Mobility and Mutability
Human experience is marked by movement and change. In cultural production we see mobility and mutability in light of progress, class mobility, and a shifting episteme. In literature and the arts these terms transform into migrations, monsters and character growth—in genres ranging from the epic to science fiction, or from the picaresque to cowboy poetry. Considering mobility and mutability, the following questions arise: How do mobility and mutability mark the evolution of life and the arts? How do we understand intermediality and dystopian futures in these terms? Why do founding myths of peoples around the world reflect exodus or displacement? How do terms mutate in the formation or new fields of study? We invite papers that explore mobility and mutation both in and of texts.
Possible topics include, but are not limited to:
- Duality and Döppelgangers Communication and mobility Forms of change
- Time and space in literature
- Crip theory and Disability studies Immigration and migration Turbulence
KEYNOTE SPEAKER: Dr. Leonard Cassuto
Currently an English professor at Fordham University.
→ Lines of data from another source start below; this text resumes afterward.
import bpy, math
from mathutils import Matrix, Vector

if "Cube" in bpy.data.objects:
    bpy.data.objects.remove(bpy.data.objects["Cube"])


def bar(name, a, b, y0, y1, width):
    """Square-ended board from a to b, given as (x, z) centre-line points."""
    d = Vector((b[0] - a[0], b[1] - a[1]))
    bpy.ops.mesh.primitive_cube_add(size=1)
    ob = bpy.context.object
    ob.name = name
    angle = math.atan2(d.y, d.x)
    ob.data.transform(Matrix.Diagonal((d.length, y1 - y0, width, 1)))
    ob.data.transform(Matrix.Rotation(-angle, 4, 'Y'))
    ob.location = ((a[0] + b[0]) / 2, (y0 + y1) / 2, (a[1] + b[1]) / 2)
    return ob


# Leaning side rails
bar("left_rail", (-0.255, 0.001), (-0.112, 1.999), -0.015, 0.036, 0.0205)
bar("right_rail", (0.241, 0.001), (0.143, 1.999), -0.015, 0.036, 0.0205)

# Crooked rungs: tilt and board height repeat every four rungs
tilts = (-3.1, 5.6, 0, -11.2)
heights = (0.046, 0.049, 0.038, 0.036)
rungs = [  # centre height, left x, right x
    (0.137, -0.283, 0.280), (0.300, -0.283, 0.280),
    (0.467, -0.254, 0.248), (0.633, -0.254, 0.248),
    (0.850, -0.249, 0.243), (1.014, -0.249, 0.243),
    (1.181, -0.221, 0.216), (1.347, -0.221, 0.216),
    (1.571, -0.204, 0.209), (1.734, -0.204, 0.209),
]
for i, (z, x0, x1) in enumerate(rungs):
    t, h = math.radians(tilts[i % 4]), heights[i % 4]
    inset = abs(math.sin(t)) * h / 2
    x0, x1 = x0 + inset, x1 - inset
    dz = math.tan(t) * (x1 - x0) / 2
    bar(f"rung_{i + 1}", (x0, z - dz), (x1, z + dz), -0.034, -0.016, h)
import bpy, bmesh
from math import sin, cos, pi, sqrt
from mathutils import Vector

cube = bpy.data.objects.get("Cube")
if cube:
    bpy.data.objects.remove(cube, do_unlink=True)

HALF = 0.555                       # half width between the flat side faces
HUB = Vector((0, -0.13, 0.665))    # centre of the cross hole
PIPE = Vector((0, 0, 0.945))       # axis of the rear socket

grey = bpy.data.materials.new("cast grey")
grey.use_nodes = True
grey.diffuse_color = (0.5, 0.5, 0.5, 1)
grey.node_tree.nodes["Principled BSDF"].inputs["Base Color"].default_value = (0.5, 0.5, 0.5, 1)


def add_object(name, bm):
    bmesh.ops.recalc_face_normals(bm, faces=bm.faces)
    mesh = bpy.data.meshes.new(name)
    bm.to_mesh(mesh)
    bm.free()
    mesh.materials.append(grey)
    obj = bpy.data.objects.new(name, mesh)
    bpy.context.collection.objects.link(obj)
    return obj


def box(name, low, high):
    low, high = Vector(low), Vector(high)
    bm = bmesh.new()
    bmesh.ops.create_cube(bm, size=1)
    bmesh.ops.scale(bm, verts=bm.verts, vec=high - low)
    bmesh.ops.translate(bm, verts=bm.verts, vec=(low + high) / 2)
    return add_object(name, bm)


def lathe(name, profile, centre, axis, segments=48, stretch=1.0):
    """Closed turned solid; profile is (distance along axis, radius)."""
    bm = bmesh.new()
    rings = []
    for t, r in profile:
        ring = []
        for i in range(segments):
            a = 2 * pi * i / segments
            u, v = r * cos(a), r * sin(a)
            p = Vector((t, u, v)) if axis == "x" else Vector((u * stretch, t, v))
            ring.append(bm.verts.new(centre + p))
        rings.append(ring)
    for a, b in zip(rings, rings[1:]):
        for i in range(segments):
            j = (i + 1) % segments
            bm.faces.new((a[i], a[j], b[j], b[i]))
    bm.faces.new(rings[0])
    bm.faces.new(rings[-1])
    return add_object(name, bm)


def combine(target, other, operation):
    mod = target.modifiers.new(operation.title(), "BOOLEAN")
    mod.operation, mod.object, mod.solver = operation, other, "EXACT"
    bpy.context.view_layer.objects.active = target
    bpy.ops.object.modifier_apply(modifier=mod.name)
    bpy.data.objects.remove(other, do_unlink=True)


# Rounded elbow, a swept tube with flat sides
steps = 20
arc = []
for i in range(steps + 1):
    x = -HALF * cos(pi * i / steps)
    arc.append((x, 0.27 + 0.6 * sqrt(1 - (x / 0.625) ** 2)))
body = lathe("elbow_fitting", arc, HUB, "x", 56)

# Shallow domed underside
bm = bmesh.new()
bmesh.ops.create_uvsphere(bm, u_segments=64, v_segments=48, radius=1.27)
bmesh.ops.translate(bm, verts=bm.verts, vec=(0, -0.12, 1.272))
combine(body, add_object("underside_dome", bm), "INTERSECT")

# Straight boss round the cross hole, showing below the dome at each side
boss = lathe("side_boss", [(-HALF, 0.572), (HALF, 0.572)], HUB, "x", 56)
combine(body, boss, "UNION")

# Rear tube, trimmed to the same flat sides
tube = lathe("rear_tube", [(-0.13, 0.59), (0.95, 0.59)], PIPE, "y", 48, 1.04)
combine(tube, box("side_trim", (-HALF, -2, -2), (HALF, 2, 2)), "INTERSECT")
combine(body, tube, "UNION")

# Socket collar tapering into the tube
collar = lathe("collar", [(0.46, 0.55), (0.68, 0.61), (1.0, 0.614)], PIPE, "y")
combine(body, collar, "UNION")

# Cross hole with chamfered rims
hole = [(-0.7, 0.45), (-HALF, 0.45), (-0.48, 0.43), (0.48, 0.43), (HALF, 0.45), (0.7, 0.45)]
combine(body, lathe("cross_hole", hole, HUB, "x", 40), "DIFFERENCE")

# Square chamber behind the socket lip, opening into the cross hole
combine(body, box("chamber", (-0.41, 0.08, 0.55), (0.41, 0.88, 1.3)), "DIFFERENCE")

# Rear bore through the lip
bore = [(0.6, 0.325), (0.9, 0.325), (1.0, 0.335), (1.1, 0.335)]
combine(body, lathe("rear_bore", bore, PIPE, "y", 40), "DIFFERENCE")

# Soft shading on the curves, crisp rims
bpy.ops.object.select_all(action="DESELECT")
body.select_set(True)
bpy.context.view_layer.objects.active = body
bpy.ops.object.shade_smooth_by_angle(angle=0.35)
Dr. Cassuto has written several works on graduate education, including his most recent book, The New PhD: How to Build a Better Graduate Education. His several articles on the topic written for The Chronicle of Higher Education can be found here. Dr. Cassuto will be speaking on the changing world of graduate education and the academic job market, particularly in a (post-)COVID context.
Please submit abstracts of 200-250 words for individual presentation or panel proposals to email@example.com. We welcome papers in English, French, or Spanish. The language of the proposal should match the language of the presentation. The deadline for submission is January 20th. Submission decisions will be sent out no later than February 12. For more information on the conference, please visit our website: https://sites.google.com/bu.edu/2021conferenceburs/home.